Saved entries:
---------------

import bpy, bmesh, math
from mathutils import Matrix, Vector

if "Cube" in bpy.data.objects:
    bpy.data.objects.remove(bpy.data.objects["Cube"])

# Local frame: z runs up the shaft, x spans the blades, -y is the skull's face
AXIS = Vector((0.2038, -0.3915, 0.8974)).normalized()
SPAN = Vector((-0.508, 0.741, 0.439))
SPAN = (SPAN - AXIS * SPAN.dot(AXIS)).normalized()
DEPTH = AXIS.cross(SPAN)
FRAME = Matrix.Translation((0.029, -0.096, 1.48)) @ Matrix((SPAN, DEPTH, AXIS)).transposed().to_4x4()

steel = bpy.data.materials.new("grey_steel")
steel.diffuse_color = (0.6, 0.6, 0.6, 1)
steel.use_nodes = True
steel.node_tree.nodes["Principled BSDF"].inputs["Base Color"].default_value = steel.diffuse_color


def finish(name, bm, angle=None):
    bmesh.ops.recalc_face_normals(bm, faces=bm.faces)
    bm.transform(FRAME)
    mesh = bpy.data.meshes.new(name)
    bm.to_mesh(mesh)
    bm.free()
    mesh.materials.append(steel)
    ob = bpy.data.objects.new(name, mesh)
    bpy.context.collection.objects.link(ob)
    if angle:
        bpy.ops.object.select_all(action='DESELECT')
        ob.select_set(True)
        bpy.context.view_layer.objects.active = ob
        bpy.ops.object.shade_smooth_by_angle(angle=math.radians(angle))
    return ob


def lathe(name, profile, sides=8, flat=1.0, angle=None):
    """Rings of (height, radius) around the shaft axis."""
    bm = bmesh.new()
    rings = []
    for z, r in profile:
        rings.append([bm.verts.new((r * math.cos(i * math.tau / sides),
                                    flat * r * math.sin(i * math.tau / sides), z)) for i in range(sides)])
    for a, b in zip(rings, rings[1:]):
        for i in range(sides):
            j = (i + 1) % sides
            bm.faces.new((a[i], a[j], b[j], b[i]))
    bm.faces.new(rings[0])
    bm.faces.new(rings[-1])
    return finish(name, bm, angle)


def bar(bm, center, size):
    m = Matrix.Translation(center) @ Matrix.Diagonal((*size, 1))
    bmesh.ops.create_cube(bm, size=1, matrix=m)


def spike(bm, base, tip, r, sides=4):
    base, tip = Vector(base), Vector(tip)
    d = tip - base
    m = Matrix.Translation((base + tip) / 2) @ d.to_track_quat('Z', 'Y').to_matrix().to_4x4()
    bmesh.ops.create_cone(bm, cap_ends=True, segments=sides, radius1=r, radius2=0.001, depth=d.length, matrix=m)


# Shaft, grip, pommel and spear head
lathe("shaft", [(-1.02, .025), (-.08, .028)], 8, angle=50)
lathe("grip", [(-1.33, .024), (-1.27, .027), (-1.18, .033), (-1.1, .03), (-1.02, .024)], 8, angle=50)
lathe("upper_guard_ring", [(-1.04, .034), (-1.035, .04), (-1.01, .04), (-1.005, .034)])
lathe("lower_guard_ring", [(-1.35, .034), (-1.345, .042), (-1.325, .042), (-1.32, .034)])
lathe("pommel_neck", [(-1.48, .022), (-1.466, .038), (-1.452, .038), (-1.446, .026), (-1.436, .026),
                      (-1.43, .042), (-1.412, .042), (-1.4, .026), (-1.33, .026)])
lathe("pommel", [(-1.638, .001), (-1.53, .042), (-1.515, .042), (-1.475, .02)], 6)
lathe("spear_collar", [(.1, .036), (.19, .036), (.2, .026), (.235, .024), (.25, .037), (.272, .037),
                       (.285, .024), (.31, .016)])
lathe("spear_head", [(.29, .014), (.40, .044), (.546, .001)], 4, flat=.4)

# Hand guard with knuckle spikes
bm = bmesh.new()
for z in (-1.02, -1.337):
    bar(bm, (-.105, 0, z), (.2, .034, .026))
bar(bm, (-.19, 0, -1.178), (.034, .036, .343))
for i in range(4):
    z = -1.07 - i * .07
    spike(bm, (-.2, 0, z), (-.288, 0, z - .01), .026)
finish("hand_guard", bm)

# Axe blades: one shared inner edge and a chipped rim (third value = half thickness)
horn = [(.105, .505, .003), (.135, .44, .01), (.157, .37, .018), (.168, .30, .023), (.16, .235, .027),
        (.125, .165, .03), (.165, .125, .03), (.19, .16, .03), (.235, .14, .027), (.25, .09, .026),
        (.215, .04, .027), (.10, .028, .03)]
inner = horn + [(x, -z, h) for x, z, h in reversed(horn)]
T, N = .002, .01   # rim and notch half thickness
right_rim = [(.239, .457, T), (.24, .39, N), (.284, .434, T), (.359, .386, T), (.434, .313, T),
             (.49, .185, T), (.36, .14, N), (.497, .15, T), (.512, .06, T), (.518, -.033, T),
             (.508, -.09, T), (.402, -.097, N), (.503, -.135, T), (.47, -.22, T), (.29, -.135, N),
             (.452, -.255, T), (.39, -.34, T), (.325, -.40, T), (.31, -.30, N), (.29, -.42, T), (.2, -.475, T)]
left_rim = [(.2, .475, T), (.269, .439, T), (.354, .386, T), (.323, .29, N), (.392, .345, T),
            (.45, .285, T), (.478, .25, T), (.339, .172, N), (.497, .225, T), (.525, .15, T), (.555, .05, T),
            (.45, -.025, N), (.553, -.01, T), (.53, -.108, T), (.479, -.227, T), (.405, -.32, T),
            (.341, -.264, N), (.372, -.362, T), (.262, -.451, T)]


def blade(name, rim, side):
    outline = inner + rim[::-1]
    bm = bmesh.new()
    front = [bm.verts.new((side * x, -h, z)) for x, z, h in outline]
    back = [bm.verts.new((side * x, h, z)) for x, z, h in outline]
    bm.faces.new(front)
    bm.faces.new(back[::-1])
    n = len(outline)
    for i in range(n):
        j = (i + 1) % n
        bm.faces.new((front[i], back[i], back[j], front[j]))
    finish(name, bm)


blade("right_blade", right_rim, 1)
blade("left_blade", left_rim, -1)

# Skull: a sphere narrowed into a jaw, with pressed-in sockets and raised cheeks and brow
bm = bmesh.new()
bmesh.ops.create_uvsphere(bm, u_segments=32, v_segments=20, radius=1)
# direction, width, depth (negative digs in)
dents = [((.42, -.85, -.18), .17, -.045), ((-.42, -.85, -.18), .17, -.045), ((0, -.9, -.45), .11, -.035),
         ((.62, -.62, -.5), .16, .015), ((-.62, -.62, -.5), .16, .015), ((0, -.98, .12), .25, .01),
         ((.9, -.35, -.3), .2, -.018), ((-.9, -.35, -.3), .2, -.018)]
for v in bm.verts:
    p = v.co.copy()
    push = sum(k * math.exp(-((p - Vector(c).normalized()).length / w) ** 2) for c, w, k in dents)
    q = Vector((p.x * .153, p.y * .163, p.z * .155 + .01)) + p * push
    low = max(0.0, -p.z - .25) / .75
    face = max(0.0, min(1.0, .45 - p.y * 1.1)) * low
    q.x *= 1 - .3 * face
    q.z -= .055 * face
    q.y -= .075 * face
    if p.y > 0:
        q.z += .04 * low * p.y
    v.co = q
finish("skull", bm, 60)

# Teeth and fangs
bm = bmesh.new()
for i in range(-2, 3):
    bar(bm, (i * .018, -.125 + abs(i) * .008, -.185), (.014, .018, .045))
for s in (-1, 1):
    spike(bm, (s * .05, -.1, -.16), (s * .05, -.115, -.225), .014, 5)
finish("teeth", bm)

---------------

What to produce:
Extract, please, the lines from the start of the entries above through the one with "bpy.context.view_layer.objects.active = ob", both included, reproducing each exactly and adding nothing.

Exercise result:
import bpy, bmesh, math
from mathutils import Matrix, Vector

if "Cube" in bpy.data.objects:
    bpy.data.objects.remove(bpy.data.objects["Cube"])

# Local frame: z runs up the shaft, x spans the blades, -y is the skull's face
AXIS = Vector((0.2038, -0.3915, 0.8974)).normalized()
SPAN = Vector((-0.508, 0.741, 0.439))
SPAN = (SPAN - AXIS * SPAN.dot(AXIS)).normalized()
DEPTH = AXIS.cross(SPAN)
FRAME = Matrix.Translation((0.029, -0.096, 1.48)) @ Matrix((SPAN, DEPTH, AXIS)).transposed().to_4x4()

steel = bpy.data.materials.new("grey_steel")
steel.diffuse_color = (0.6, 0.6, 0.6, 1)
steel.use_nodes = True
steel.node_tree.nodes["Principled BSDF"].inputs["Base Color"].default_value = steel.diffuse_color


def finish(name, bm, angle=None):
    bmesh.ops.recalc_face_normals(bm, faces=bm.faces)
    bm.transform(FRAME)
    mesh = bpy.data.meshes.new(name)
    bm.to_mesh(mesh)
    bm.free()
    mesh.materials.append(steel)
    ob = bpy.data.objects.new(name, mesh)
    bpy.context.collection.objects.link(ob)
    if angle:
        bpy.ops.object.select_all(action='DESELECT')
        ob.select_set(True)
        bpy.context.view_layer.objects.active = ob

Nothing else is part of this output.